• Supplied records

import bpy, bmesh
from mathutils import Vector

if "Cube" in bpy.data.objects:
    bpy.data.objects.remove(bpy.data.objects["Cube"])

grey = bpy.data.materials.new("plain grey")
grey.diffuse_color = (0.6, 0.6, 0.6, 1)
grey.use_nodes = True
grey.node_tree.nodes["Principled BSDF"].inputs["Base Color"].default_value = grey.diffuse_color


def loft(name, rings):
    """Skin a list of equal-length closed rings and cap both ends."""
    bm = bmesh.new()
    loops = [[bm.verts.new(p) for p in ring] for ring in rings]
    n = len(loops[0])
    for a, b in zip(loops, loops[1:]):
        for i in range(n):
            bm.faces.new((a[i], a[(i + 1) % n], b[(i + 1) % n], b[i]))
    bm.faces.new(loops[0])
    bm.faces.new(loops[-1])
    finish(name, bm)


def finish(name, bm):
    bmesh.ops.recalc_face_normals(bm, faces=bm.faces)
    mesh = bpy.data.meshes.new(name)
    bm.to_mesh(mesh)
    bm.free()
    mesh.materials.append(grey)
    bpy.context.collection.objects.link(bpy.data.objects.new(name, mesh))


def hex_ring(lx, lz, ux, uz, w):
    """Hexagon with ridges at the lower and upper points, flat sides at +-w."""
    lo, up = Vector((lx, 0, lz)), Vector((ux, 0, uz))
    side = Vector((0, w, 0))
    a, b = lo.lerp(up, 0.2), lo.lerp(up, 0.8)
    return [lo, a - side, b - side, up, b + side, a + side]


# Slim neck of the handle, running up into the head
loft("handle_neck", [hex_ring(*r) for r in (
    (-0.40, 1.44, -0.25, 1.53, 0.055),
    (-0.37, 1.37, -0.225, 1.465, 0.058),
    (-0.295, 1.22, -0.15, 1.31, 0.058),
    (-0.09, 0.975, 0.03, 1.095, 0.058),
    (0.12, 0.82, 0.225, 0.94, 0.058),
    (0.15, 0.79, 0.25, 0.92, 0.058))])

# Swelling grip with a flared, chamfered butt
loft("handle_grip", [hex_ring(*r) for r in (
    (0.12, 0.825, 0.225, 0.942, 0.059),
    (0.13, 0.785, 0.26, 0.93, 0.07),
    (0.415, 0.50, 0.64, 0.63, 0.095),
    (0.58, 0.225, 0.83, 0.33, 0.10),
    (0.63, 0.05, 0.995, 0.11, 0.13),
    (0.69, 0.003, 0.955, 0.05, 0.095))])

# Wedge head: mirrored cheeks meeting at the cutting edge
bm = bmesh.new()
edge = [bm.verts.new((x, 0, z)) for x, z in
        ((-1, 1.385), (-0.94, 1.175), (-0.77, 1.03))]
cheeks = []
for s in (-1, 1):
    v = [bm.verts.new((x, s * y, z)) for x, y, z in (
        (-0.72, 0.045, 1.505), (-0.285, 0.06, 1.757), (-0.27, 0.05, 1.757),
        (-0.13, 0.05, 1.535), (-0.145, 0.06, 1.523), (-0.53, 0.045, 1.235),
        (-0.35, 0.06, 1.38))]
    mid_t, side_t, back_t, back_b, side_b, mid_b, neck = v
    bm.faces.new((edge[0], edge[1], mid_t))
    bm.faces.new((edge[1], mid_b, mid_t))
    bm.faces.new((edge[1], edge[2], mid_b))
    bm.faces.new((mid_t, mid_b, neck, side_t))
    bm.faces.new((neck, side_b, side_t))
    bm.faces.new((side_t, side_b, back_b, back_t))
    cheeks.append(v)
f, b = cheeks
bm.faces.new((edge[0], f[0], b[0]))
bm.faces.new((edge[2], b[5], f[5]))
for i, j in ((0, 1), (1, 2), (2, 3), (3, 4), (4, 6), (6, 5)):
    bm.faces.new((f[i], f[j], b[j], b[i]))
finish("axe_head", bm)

• Activity
Copy out the full material exactly as it appears.

• Exercise output
import bpy, bmesh
from mathutils import Vector

if "Cube" in bpy.data.objects:
    bpy.data.objects.remove(bpy.data.objects["Cube"])

grey = bpy.data.materials.new("plain grey")
grey.diffuse_color = (0.6, 0.6, 0.6, 1)
grey.use_nodes = True
grey.node_tree.nodes["Principled BSDF"].inputs["Base Color"].default_value = grey.diffuse_color


def loft(name, rings):
    """Skin a list of equal-length closed rings and cap both ends."""
    bm = bmesh.new()
    loops = [[bm.verts.new(p) for p in ring] for ring in rings]
    n = len(loops[0])
    for a, b in zip(loops, loops[1:]):
        for i in range(n):
            bm.faces.new((a[i], a[(i + 1) % n], b[(i + 1) % n], b[i]))
    bm.faces.new(loops[0])
    bm.faces.new(loops[-1])
    finish(name, bm)


def finish(name, bm):
    bmesh.ops.recalc_face_normals(bm, faces=bm.faces)
    mesh = bpy.data.meshes.new(name)
    bm.to_mesh(mesh)
    bm.free()
    mesh.materials.append(grey)
    bpy.context.collection.objects.link(bpy.data.objects.new(name, mesh))


def hex_ring(lx, lz, ux, uz, w):
    """Hexagon with ridges at the lower and upper points, flat sides at +-w."""
    lo, up = Vector((lx, 0, lz)), Vector((ux, 0, uz))
    side = Vector((0, w, 0))
    a, b = lo.lerp(up, 0.2), lo.lerp(up, 0.8)
    return [lo, a - side, b - side, up, b + side, a + side]


# Slim neck of the handle, running up into the head
loft("handle_neck", [hex_ring(*r) for r in (
    (-0.40, 1.44, -0.25, 1.53, 0.055),
    (-0.37, 1.37, -0.225, 1.465, 0.058),
    (-0.295, 1.22, -0.15, 1.31, 0.058),
    (-0.09, 0.975, 0.03, 1.095, 0.058),
    (0.12, 0.82, 0.225, 0.94, 0.058),
    (0.15, 0.79, 0.25, 0.92, 0.058))])

# Swelling grip with a flared, chamfered butt
loft("handle_grip", [hex_ring(*r) for r in (
    (0.12, 0.825, 0.225, 0.942, 0.059),
    (0.13, 0.785, 0.26, 0.93, 0.07),
    (0.415, 0.50, 0.64, 0.63, 0.095),
    (0.58, 0.225, 0.83, 0.33, 0.10),
    (0.63, 0.05, 0.995, 0.11, 0.13),
    (0.69, 0.003, 0.955, 0.05, 0.095))])

# Wedge head: mirrored cheeks meeting at the cutting edge
bm = bmesh.new()
edge = [bm.verts.new((x, 0, z)) for x, z in
        ((-1, 1.385), (-0.94, 1.175), (-0.77, 1.03))]
cheeks = []
for s in (-1, 1):
    v = [bm.verts.new((x, s * y, z)) for x, y, z in (
        (-0.72, 0.045, 1.505), (-0.285, 0.06, 1.757), (-0.27, 0.05, 1.757),
        (-0.13, 0.05, 1.535), (-0.145, 0.06, 1.523), (-0.53, 0.045, 1.235),
        (-0.35, 0.06, 1.38))]
    mid_t, side_t, back_t, back_b, side_b, mid_b, neck = v
    bm.faces.new((edge[0], edge[1], mid_t))
    bm.faces.new((edge[1], mid_b, mid_t))
    bm.faces.new((edge[1], edge[2], mid_b))
    bm.faces.new((mid_t, mid_b, neck, side_t))
    bm.faces.new((neck, side_b, side_t))
    bm.faces.new((side_t, side_b, back_b, back_t))
    cheeks.append(v)
f, b = cheeks
bm.faces.new((edge[0], f[0], b[0]))
bm.faces.new((edge[2], b[5], f[5]))
for i, j in ((0, 1), (1, 2), (2, 3), (3, 4), (4, 6), (6, 5)):
    bm.faces.new((f[i], f[j], b[j], b[i]))
finish("axe_head", bm)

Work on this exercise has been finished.